Aloe Vera

What: Aloe vera, a succulent related to the Lily, long used for its ability to heal wounds, burns, and dry skin, as well as treat bug bites, sunburn, and bee stings. The gel from the Aloe plant provides a protective layer said to inhibit infection, soothe, and heal. When cut or broken the plant heals itself rapidly, the would barely detectable after only a few minutes. Aloe contains over 200 acitve compounds, including vitamins A, B, C, and E, amino acids, enzymes, minerals, and polysaccharides said to stimulate cell renewal and boost circulation. Aloe is both hydrating and gentle, making it a suitable for choice for sensitive skin.
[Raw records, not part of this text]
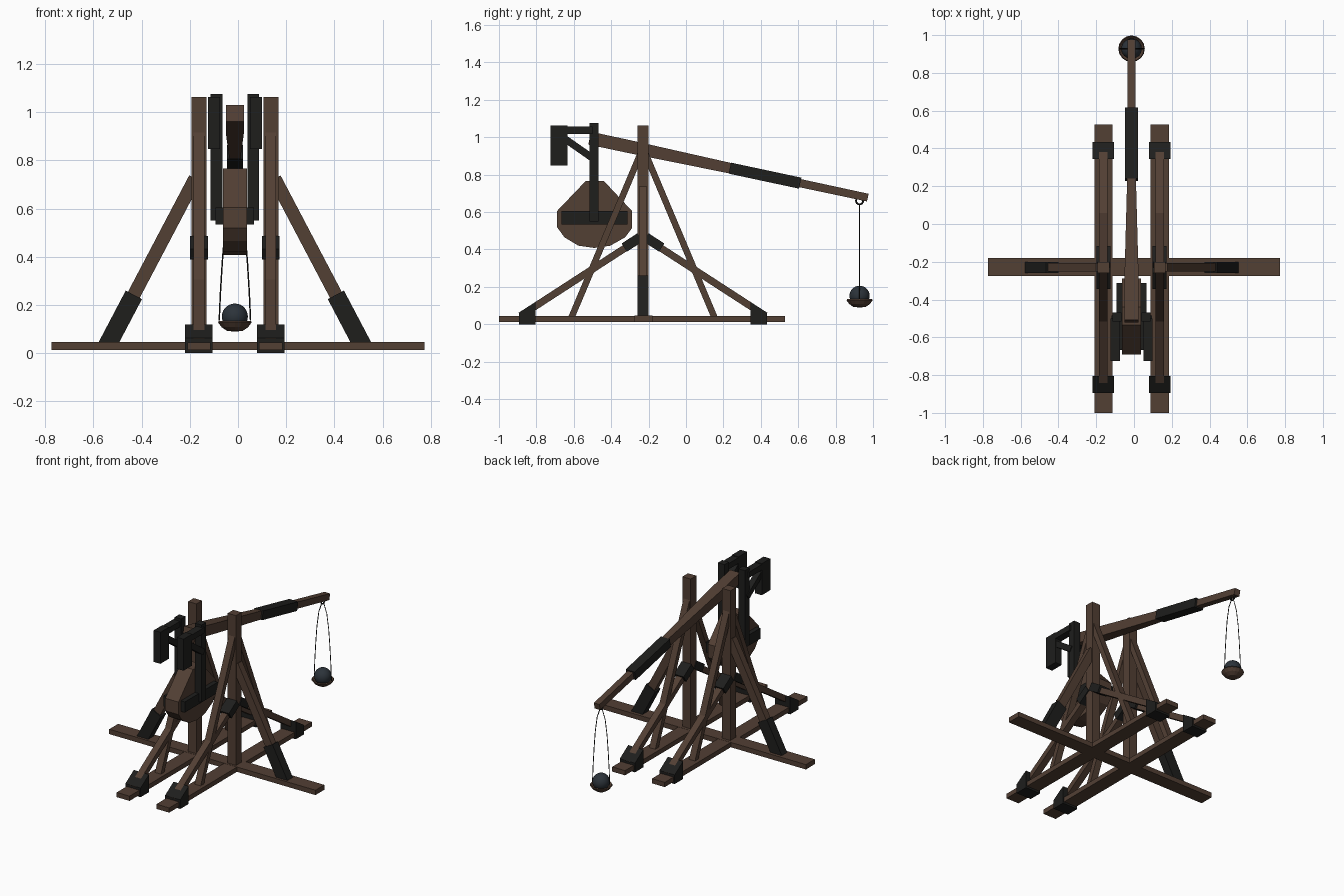
import bpy, bmesh, math
from mathutils import Vector

if "Cube" in bpy.data.objects:
    bpy.data.objects.remove(bpy.data.objects["Cube"])

CX, CY = -0.013, -0.23      # centre line of the frame and line of the posts


def material(name, r, g, b):
    m = bpy.data.materials.new(name)
    m.diffuse_color = (r, g, b, 1)
    m.use_nodes = True
    m.node_tree.nodes["Principled BSDF"].inputs["Base Color"].default_value = m.diffuse_color
    return m


WOOD = material("wood", 0.085, 0.05, 0.034)
IRON = material("iron", 0.013, 0.013, 0.012)
STONE = material("stone", 0.025, 0.033, 0.042)


def make(name, bm, mat):
    bmesh.ops.recalc_face_normals(bm, faces=bm.faces[:])
    me = bpy.data.meshes.new(name)
    bm.to_mesh(me)
    bm.free()
    ob = bpy.data.objects.new(name, me)
    ob.data.materials.append(mat)
    bpy.context.collection.objects.link(ob)
    return ob


def beam(name, p0, p1, sections, mat, side=(1, 0, 0)):
    """Loft rectangles (t, width along side, height) from p0 to p1."""
    p0, p1, side = Vector(p0), Vector(p1), Vector(side)
    up = side.cross(p1 - p0).normalized()
    bm = bmesh.new()
    rings = []
    for t, w, h in sections:
        c = p0.lerp(p1, t)
        rings.append([bm.verts.new(c + side * (a * w / 2) + up * (b * h / 2))
                      for a, b in ((-1, -1), (1, -1), (1, 1), (-1, 1))])
    for r, s in zip(rings, rings[1:]):
        for i in range(4):
            j = (i + 1) % 4
            bm.faces.new((r[i], r[j], s[j], s[i]))
    bm.faces.new(rings[0])
    bm.faces.new(rings[-1])
    return make(name, bm, mat)


def bar(name, p0, p1, w, h, mat, side=(1, 0, 0)):
    return beam(name, p0, p1, [(0, w, h), (1, w, h)], mat, side)


def prism(name, yz, x0, x1, mat):
    """Extrude a side profile across x."""
    bm = bmesh.new()
    f = bm.faces.new([bm.verts.new((x0, y, z)) for y, z in yz])
    ext = bmesh.ops.extrude_face_region(bm, geom=[f])["geom"]
    bmesh.ops.translate(bm, vec=(x1 - x0, 0, 0),
                        verts=[v for v in ext if isinstance(v, bmesh.types.BMVert)])
    return make(name, bm, mat)


def box(name, x0, x1, y0, y1, z0, z1, mat):
    return prism(name, [(y0, z0), (y1, z0), (y1, z1), (y0, z1)], min(x0, x1), max(x0, x1), mat)


# Base cross beam
box("cross_beam", -0.774, 0.774, CY - 0.045, CY + 0.05, 0.013, 0.046, WOOD)

for s, tag in ((-1, "left"), (1, "right")):
    x = CX + s * 0.149
    # Base rail and upright post
    box(f"{tag}_rail", x - 0.048, x + 0.048, -1.0, 0.528, 0.013, 0.045, WOOD)
    box(f"{tag}_post", x - 0.031, x + 0.031, CY - 0.03, CY + 0.03, 0.03, 1.062, WOOD)

    # Sideways brace with its iron sleeve
    foot, top = Vector((CX + s * 0.528, CY, 0.035)), Vector((CX + s * 0.165, CY, 0.725))
    bar(f"{tag}_side_brace", foot, top, 0.045, 0.055, WOOD, (0, 1, 0))
    sleeve = bar(f"{tag}_side_sleeve", foot.lerp(top, -0.06), foot.lerp(top, 0.3),
                 0.058, 0.076, IRON, (0, 1, 0))
    for v in sleeve.data.vertices:          # sleeve is cut level on the beam
        if v.co.z < 0.12:
            k = (0.045 - v.co.z) / (top.z - foot.z)
            v.co += (top - foot) * k

    for d, end in ((-1, "front"), (1, "back")):
        # Tall brace, short brace, sleeve and foot shoe
        bar(f"{tag}_{end}_tall_brace", (x, CY + d * 0.385, 0.03), (x, CY + d * 0.01, 0.92),
            0.045, 0.034, WOOD)
        bar(f"{tag}_{end}_short_brace", (x, CY + d * 0.655, 0.045), (x, CY + d * 0.01, 0.463),
            0.045, 0.038, WOOD)
        bar(f"{tag}_{end}_brace_sleeve", (x, CY + d * 0.1, 0.41), (x, CY + d * 0.015, 0.465),
            0.074, 0.052, IRON)
        prism(f"{tag}_{end}_shoe",
              [(CY + d * a, z) for a, z in ((0.664, 0), (0.664, 0.062), (0.574, 0.12), (0.574, 0))],
              x - 0.057, x + 0.057, IRON)

    # Counterweight hanger: strap, side band, arm, drop plate, strut
    a, b = CX + s * 0.052, CX + s * 0.101
    box(f"{tag}_hanger_strap", a, b, -0.516, -0.468, 0.55, 1.075, IRON)
    box(f"{tag}_weight_band", CX + s * 0.045, CX + s * 0.08, -0.666, -0.312, 0.533, 0.605, IRON)
    a, b = CX + s * 0.062, CX + s * 0.112
    box(f"{tag}_hanger_arm", a, b, -0.65, -0.5, 1.018, 1.057, IRON)
    box(f"{tag}_hanger_plate", a, b, -0.725, -0.634, 0.848, 1.062, IRON)
    bar(f"{tag}_hanger_strut", (CX + s * 0.087, -0.66, 1.0), (CX + s * 0.087, -0.495, 0.885),
        0.04, 0.038, IRON)

# Counterweight
prism("counterweight",
      [(-0.535, 0.767), (-0.44, 0.767), (-0.288, 0.605), (-0.288, 0.515), (-0.325, 0.465),
       (-0.405, 0.42), (-0.49, 0.408), (-0.575, 0.42), (-0.65, 0.465), (-0.69, 0.52),
       (-0.69, 0.605)], CX - 0.05, CX + 0.05, WOOD)

# Throwing arm, stepped and tapered, with its iron sleeve
p0, p1 = Vector((CX, -0.515, 0.995)), Vector((CX, 0.972, 0.677))
beam("throwing_arm", p0, p1,
     [(0, 0.075, 0.07), (0.15, 0.075, 0.069), (0.52, 0.045, 0.056), (0.75, 0.042, 0.044),
      (1, 0.042, 0.042)], WOOD)
bar("arm_sleeve", p0.lerp(p1, 0.504), p0.lerp(p1, 0.757), 0.067, 0.06, IRON)

# Ring under the arm tip
SY = 0.928
bpy.ops.mesh.primitive_torus_add(location=(CX, SY, 0.66), rotation=(0, math.pi / 2, 0),
                                 major_radius=0.019, minor_radius=0.005,
                                 major_segments=16, minor_segments=6)
ring = bpy.context.object
ring.name = "sling_ring"
ring.data.materials.append(IRON)

# Sling ropes
for s, tag in ((-1, "left"), (1, "right")):
    cu = bpy.data.curves.new(f"{tag}_rope", "CURVE")
    cu.dimensions = "3D"
    cu.bevel_depth = 0.003
    cu.bevel_resolution = 0
    sp = cu.splines.new("POLY")
    pts = [(0.008, 0.645), (0.03, 0.58), (0.044, 0.48), (0.052, 0.38), (0.06, 0.25), (0.065, 0.135)]
    sp.points.add(len(pts) - 1)
    for p, (dx, z) in zip(sp.points, pts):
        p.co = (CX + s * dx, SY, z, 1)
    cu.materials.append(IRON)
    bpy.context.collection.objects.link(bpy.data.objects.new(f"{tag}_rope", cu))

# Sling cup: thin bowl turned round z
bm = bmesh.new()
prof = [(0, 0.09), (0.032, 0.092), (0.055, 0.108), (0.07, 0.128), (0.066, 0.134),
        (0.05, 0.116), (0.03, 0.101), (0, 0.099)]
vs = [bm.verts.new((r, 0, z)) for r, z in prof]
es = [bm.edges.new(e) for e in zip(vs, vs[1:])]
bmesh.ops.spin(bm, geom=vs + es, cent=(0, 0, 0), axis=(0, 0, 1), angle=math.tau, steps=16)
bmesh.ops.remove_doubles(bm, verts=bm.verts[:], dist=0.0005)
bmesh.ops.translate(bm, vec=(CX, SY, 0), verts=bm.verts[:])
make("sling_cup", bm, WOOD)

# Stone ball
bpy.ops.mesh.primitive_uv_sphere_add(segments=24, ring_count=14, radius=0.054,
                                     location=(CX, SY, 0.152))
ball = bpy.context.object
ball.name = "stone_ball"
ball.data.materials.append(STONE)
bpy.ops.object.shade_smooth()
Origin: Aloe vera grows in arid climates and is widely distributed in Africa, India and other arid areas. To process Aloe, the juice is allowed to drain from the cut leaves and then concentrated by evaporation (DMARP). Aloe is sold for use in this dried juice form or as a gel. Aloe gel is made from the leaf pulp of the plant. (Wiki).

Products Found In: Aloe vera is commonly found in facial moisturizers, serums, treatments, healing ointments, body lotions and creams, sunscreens, and after-sun products. Aloe can also be used on its own.

Alternative Names: Aloe, Aloe Barbadensis, Aloe Barbadensis Leaf Juice, Aloe Barbandesis Gel, Aloe Juice, Aloe Vera Gel, Chirukattali Extract

Variations: Aloe vera is one of about 250 species of Aloes. (UCC Biology Department).

Toxicity: Aloe vera (Aloe barbadensis) is generally classified as non-toxic or harmful. (EWG).